The Dutch story
In the course of arguing against legalizing euthanasia, ethicist William F. May admitted that he could imagine circumstances in which he would kill for mercy’s sake—“when the patient is irreversibly beyond human care, terminal, and in extreme and unabatable pain.” Having made this admission, shouldn’t he then logically endorse the legalization of such a practice under certain circumstances? No, said May, for “we should not always expect the law to provide us with full protection and coverage for what, in extreme cases, we may need morally to do. Sometimes the moral life calls us into a no-man’s land.”

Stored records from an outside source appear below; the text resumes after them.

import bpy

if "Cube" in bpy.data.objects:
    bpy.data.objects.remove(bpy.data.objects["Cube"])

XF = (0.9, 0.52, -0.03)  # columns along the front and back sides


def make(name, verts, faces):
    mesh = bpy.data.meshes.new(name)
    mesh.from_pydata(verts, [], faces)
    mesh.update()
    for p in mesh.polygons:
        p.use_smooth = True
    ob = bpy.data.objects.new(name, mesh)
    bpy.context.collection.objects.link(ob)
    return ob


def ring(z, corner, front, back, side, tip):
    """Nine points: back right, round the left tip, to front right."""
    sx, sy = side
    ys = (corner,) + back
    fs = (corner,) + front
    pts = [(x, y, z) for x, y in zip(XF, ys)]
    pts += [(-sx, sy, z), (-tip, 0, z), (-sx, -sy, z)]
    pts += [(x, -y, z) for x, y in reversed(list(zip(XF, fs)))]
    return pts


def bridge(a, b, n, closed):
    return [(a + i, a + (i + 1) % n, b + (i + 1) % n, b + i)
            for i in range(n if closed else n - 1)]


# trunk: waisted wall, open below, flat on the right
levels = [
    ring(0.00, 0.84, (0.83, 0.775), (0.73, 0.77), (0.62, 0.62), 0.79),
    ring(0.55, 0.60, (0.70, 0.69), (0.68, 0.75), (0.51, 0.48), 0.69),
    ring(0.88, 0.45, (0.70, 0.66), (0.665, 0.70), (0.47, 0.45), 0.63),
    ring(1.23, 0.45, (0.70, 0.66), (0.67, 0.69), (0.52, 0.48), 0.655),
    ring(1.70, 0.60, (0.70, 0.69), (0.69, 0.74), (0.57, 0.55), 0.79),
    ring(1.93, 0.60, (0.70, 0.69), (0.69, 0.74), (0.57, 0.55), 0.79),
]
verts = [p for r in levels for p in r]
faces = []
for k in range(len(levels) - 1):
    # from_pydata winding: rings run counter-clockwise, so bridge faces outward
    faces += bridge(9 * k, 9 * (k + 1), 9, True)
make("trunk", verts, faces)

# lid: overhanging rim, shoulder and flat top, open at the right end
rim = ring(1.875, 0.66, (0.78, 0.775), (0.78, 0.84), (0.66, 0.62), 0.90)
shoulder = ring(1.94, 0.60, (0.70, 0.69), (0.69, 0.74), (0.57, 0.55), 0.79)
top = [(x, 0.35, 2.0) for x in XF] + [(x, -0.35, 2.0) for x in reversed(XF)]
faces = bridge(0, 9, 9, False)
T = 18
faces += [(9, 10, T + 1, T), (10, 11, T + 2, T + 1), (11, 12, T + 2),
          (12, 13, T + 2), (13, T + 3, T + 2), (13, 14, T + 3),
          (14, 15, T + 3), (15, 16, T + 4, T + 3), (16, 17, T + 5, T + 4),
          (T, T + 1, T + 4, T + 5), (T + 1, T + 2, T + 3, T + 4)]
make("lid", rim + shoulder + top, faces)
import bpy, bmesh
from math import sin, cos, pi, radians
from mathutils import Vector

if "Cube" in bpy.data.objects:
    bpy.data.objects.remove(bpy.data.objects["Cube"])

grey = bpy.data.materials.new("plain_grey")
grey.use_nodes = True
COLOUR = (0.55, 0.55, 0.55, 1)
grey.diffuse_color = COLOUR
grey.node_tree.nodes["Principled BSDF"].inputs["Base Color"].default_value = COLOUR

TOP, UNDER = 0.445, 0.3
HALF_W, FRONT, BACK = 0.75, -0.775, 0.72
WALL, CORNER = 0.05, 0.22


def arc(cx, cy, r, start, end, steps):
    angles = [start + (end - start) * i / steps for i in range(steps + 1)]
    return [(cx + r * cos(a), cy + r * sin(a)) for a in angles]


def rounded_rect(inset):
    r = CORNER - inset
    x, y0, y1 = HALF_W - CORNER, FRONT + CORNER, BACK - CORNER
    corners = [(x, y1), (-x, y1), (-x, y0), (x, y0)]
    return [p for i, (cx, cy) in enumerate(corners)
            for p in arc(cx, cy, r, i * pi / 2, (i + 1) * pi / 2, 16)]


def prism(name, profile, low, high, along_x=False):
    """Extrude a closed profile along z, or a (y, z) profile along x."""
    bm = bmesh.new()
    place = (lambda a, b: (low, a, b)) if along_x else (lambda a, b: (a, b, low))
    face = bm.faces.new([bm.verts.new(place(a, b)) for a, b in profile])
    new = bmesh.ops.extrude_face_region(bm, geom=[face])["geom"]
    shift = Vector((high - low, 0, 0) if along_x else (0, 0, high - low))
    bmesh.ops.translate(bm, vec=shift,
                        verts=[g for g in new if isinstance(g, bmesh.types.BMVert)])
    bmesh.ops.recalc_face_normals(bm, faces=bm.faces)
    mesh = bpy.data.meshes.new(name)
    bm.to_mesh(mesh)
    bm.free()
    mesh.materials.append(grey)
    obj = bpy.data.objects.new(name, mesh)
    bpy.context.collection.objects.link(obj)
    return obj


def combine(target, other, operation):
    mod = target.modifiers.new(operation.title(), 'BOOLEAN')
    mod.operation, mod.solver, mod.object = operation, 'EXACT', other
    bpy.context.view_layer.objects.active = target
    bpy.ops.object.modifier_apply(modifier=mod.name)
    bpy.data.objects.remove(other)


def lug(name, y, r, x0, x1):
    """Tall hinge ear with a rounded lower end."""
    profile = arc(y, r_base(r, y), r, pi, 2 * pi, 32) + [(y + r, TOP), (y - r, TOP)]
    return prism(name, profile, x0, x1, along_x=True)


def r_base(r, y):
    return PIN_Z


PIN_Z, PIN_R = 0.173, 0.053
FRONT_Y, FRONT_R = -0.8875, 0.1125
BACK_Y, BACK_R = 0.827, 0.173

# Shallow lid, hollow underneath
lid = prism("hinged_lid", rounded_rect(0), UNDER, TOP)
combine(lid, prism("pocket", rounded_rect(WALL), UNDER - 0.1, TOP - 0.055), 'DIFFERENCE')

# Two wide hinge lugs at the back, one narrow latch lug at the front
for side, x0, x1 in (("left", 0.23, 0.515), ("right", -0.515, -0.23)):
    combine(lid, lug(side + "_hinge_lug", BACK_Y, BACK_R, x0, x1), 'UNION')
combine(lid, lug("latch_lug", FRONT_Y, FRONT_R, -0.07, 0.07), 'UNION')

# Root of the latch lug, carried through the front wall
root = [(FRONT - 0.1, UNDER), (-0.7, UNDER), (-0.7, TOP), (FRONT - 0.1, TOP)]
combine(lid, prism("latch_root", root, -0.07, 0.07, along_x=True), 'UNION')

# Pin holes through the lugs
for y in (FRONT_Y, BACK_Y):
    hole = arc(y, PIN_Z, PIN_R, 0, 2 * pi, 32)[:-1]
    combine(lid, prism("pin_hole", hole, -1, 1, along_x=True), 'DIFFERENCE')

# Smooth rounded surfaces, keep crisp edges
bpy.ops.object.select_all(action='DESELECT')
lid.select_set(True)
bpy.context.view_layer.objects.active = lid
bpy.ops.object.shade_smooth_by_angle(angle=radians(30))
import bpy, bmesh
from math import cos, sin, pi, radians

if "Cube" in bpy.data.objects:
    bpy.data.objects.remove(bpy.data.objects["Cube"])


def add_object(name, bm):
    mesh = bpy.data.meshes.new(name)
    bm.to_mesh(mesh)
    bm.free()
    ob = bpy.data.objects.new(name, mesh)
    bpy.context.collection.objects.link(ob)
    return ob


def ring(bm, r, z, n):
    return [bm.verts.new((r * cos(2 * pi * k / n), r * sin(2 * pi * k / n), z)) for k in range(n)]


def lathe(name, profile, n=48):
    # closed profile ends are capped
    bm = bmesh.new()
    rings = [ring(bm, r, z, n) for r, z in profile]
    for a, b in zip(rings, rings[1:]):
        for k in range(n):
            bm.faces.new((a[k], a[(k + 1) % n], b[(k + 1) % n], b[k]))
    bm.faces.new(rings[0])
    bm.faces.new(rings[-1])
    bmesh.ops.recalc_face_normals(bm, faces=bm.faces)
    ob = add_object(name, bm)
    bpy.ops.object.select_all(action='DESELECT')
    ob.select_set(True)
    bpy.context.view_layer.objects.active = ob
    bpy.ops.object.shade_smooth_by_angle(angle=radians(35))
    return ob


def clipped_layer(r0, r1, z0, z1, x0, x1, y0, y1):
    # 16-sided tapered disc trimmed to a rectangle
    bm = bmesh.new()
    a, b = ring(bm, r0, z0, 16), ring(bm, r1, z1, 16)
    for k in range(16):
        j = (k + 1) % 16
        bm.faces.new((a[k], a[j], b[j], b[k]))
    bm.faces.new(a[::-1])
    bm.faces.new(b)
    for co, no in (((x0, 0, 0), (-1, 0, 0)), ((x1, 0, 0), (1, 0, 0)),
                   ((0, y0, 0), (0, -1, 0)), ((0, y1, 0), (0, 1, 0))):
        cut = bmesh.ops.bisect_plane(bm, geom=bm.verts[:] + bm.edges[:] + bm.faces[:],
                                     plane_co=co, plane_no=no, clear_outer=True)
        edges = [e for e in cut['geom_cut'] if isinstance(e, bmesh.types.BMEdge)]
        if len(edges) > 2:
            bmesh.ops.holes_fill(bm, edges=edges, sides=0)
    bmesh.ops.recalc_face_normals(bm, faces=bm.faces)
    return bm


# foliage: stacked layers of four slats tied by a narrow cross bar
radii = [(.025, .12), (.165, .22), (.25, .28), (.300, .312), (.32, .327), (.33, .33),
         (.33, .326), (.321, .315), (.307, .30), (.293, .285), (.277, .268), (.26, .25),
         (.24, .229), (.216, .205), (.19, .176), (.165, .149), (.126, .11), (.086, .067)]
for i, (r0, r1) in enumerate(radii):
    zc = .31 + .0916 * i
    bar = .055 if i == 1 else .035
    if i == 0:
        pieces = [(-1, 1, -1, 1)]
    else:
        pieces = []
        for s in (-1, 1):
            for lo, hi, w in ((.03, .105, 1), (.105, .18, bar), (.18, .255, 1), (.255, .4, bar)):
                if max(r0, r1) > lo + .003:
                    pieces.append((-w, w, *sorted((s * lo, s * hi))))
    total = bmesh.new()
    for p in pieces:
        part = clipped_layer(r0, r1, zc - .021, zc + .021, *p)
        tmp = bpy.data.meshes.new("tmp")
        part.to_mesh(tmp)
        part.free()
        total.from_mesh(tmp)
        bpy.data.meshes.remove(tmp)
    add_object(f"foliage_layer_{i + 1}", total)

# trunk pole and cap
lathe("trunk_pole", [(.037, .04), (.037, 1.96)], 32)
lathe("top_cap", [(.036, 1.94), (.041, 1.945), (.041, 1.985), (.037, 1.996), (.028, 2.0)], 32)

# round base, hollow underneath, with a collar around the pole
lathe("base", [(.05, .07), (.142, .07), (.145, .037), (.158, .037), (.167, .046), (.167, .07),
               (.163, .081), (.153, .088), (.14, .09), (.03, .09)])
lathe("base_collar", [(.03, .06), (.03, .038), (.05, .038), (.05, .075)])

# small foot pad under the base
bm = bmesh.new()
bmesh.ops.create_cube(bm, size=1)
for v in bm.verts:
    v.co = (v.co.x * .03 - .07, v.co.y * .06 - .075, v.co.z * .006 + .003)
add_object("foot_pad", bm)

This article is available to subscribers only. Please subscribe for full access—subscriptions begin at $2.95. Already have an online account? Log in now. Already a print subscriber? Create an online account for no additional cost.